Lying in a malaria-induced, feverish state in a thatched bamboo and stone house in Halmahera, Maluku, Wallace had an ‘a-ha moment’. Having spent years scrutinising the zoogeographically uniqueness of this part of the world, the penny dropped: he realized that species change from one into another, over time. In the competition for life, he also realised that it was the strongest who survived. He posted an essay presenting this conclusion to Darwin, who — possibly panicking he was about to be academically gazumped — hastily put together his version of the game-changing hypothesis. “On the Origin of Species by Means of Natural Selection, or the Preservation of Favoured Races in the Struggle for Life” (to give it its full title!) was published by the elder scientist in 1859.
Wallace was magnanimous, grateful for a small attribute in the introduction of Darwin’s works, and didn’t appear to harbour any resentment towards his mentor. Sir Charles’ reputation has survived the passing of time but thankfully Wallace’s ‘The Malay Archipelago’ also endures as a brilliant natural-history narrative.
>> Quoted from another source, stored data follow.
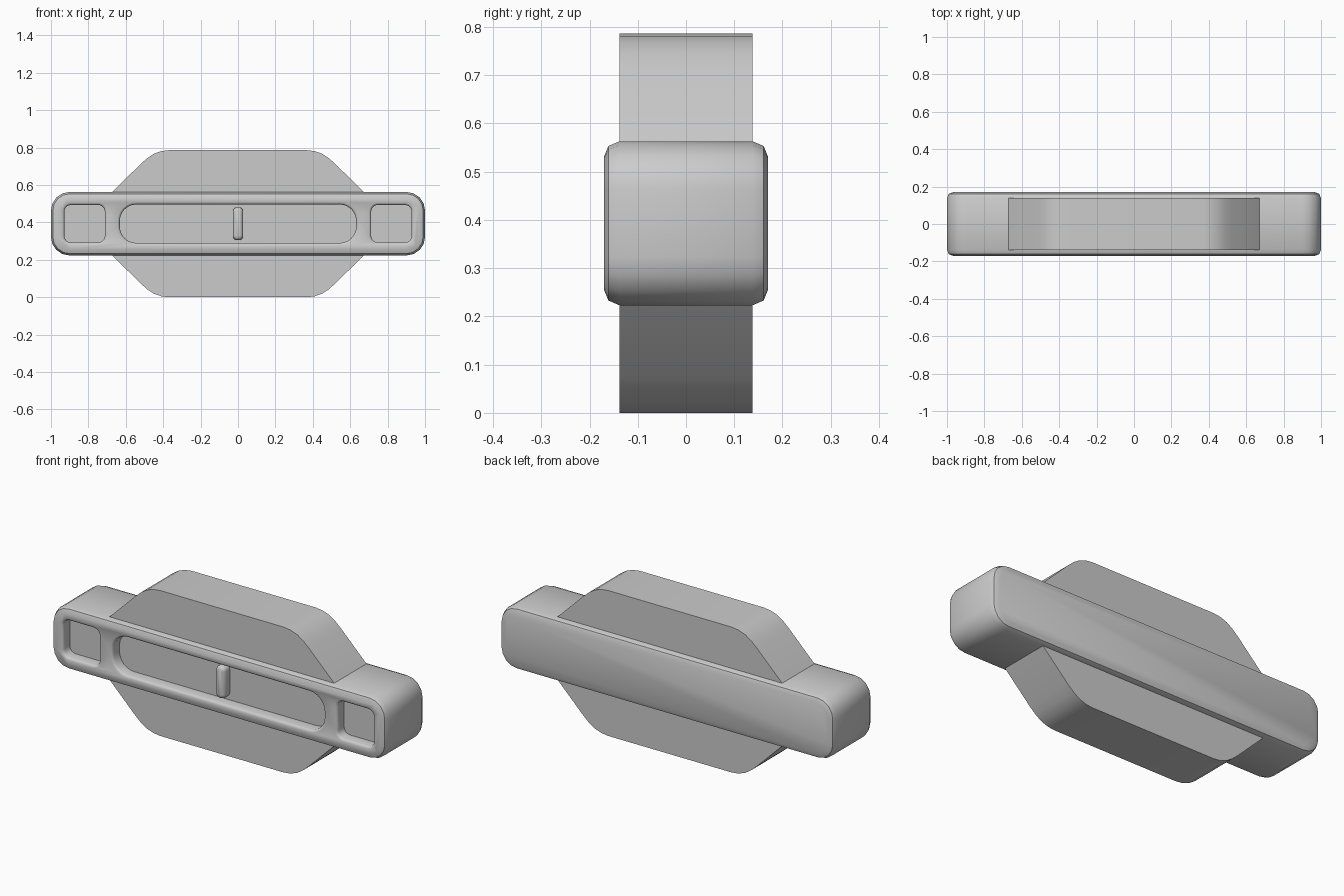
import bpy, bmesh
from math import sin, cos, pi, radians

MID = 0.393  # height of the bar's centre line

default = bpy.data.objects.get("Cube")
if default:
    bpy.data.objects.remove(default, do_unlink=True)

grey = bpy.data.materials.new("plain grey")
grey.use_nodes = True
grey.diffuse_color = (0.6, 0.6, 0.6, 1)
grey.node_tree.nodes["Principled BSDF"].inputs["Base Color"].default_value = (0.6, 0.6, 0.6, 1)


def rounded_rect(cx, half_w, half_h, radius, steps):
    """Outline in x and z, counter-clockwise, centred on the bar."""
    points = []
    for quarter, (sx, sz) in enumerate([(1, 1), (-1, 1), (-1, -1), (1, -1)]):
        for i in range(steps + 1):
            a = (quarter + i / steps) * pi / 2
            points.append((cx + sx * (half_w - radius) + radius * cos(a),
                           MID + sz * (half_h - radius) + radius * sin(a)))
    return points


def loft(name, rings):
    """Solid skinned through (y, outline) rings."""
    bm = bmesh.new()
    loops = [[bm.verts.new((x, y, z)) for x, z in outline] for y, outline in rings]
    n = len(loops[0])
    for a, b in zip(loops, loops[1:]):
        for i in range(n):
            j = (i + 1) % n
            bm.faces.new((a[i], a[j], b[j], b[i]))
    bm.faces.new(loops[0])
    bm.faces.new(loops[-1])
    bmesh.ops.recalc_face_normals(bm, faces=bm.faces)
    mesh = bpy.data.meshes.new(name)
    bm.to_mesh(mesh)
    bm.free()
    obj = bpy.data.objects.new(name, mesh)
    bpy.context.collection.objects.link(obj)
    mesh.materials.append(grey)
    return obj


def smooth(obj, angle):
    bpy.ops.object.select_all(action='DESELECT')
    obj.select_set(True)
    bpy.context.view_layer.objects.active = obj
    bpy.ops.object.shade_smooth_by_angle(angle=radians(angle))


# Long bar with softened front and back rims
def bar_ring(y, inset):
    return (y, rounded_rect(0, 1 - inset, 0.17 - inset, 0.1 - inset, 4))


rim = [(0.17, 0.032), (0.161, 0.01), (0.138, 0)]
bar = loft("bar", [bar_ring(-y, s) for y, s in rim] + [bar_ring(y, s) for y, s in reversed(rim)])

# Recesses in the front, with a slightly eased mouth
for name, cx, w, h, r in [("slot", 0, 0.632, 0.103, 0.088),
                          ("left_pocket", 0.82, 0.108, 0.1, 0.035),
                          ("right_pocket", -0.82, 0.108, 0.1, 0.035)]:
    profile = [(-0.2, 0.012), (-0.17, 0.012), (-0.166, 0.004), (-0.158, 0), (-0.11, 0)]
    cutter = loft(name + "_cutter",
                  [(y, rounded_rect(cx, w + g, h + g, r + g, 6)) for y, g in profile])
    cutter.hide_render = True
    cutter.hide_set(True)
    cut = bar.modifiers.new(name, 'BOOLEAN')
    cut.object = cutter
    cut.solver = 'EXACT'

# Bake the cuts so the shading follows the finished surface
bpy.context.view_layer.update()
finished = bpy.data.meshes.new_from_object(bar.evaluated_get(bpy.context.evaluated_depsgraph_get()))
bar.modifiers.clear()
bar.data = finished
for obj in [o for o in bpy.data.objects if o.name.endswith("_cutter")]:
    bpy.data.objects.remove(obj, do_unlink=True)
smooth(bar, 40)

# Upright rounded divider in the slot
divider = loft("slot_divider", [(y, rounded_rect(0, w, 0.088 - 0.028 + w, w * 0.9, 5))
                                for y, w in [(-0.1, 0.028), (-0.14, 0.028),
                                             (-0.152, 0.023), (-0.158, 0.012)]])
smooth(divider, 50)

# Chamfered plates above and below the bar, corners rounded
half = [(0.7, 0.137), (0.67, 0.172), (0.52, 0.32), (0.485, 0.351), (0.45, 0.374),
        (0.41, 0.388), (0.37, 0.393)]
for name, side in [("upper_plate", 1), ("lower_plate", -1)]:
    outline = [(x, MID + side * z) for x, z in half]
    outline += [(-x, z) for x, z in reversed(outline)]
    smooth(loft(name, [(-0.138, outline), (0.138, outline)]), 30)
The ever-gracious Wallace even dedicated his magnum opus to Darwin.
HOTELS FOR NATURAL HISTORY LESSONS
See the wild through Wallace’s eyes
The Datai, Langkawi
While Wallace didn’t set anchor at these exact coordinates near to the Andamans, there’s nowhere better to learn about Wallace’s discoveries than at this Malaysian luxury resort with their resident naturalist. Irshad will show you the rare hornbills, dazzling blue kingfishers, super-sized stick insects and golden birdwing butterflies that wowed Wallace back in his day.
Hotel Tugu Malang, Java
This quirky hotel brings Java’s history to life, and it’s a reminder that Wallace’s entertaining writings were as rich in anthropological observations as scientific detail. As he told his mother in a letter in 1861, “I have left the wild and savage Moluccas and New Guinea for Java, the garden of the East, and probably without any exception the finest island in the world.”
Bali seemed well-developed to Wallace even back when he first visited, but this distinguished hotel on the east coast offers a unique perspective to the island’s iconic green-tiered paddy fields. Revel at the soul-stirring rural landscapes and look out at the Lombok Strait, where the Malay Sea ends and Australasia begins.
Legian Sire, Lombok
When Wallace crossed the seemingly insignificant Strait to Bali’s neighbour, he noted immediately that the wildlife was different there than it was to its west, in the same way that the flora and fauna of South America contrasts with those in Africa. This brand new hotel opens this July in the West Nusa Tenggara province on the island’s most beautiful beach. Visit waterfalls, go snorkelling in the Gilis and look out for the rare white cockatoos that once caught Wallace’s attention.
The remote islands of Raja Ampat off the northwest tip of New Guinea’s West Papua province promise an unrivalled array of fish and coral species. They’re also host to the world’s most diverse marine life, dense tropical forests and astounding rock formations, and a colourful cast of birds and wildlife.
Alila Purnama’s six-night Raja Ampat cruise
For sight-seeing on the move, cruise on a handcrafted phinisi inspired by the vessels of the Bugis seafarers of Sulawesi through this archipelago which translates as ‘the Four Kings’. This live-aboard ship crewed by 16 sleeps 10; from about £12,000 a night, full board.
Images courtesy of The Datai, Hotel Tugu Malang, Amankila, Legian Sire, Misool Raja Ampat and Alila Purnama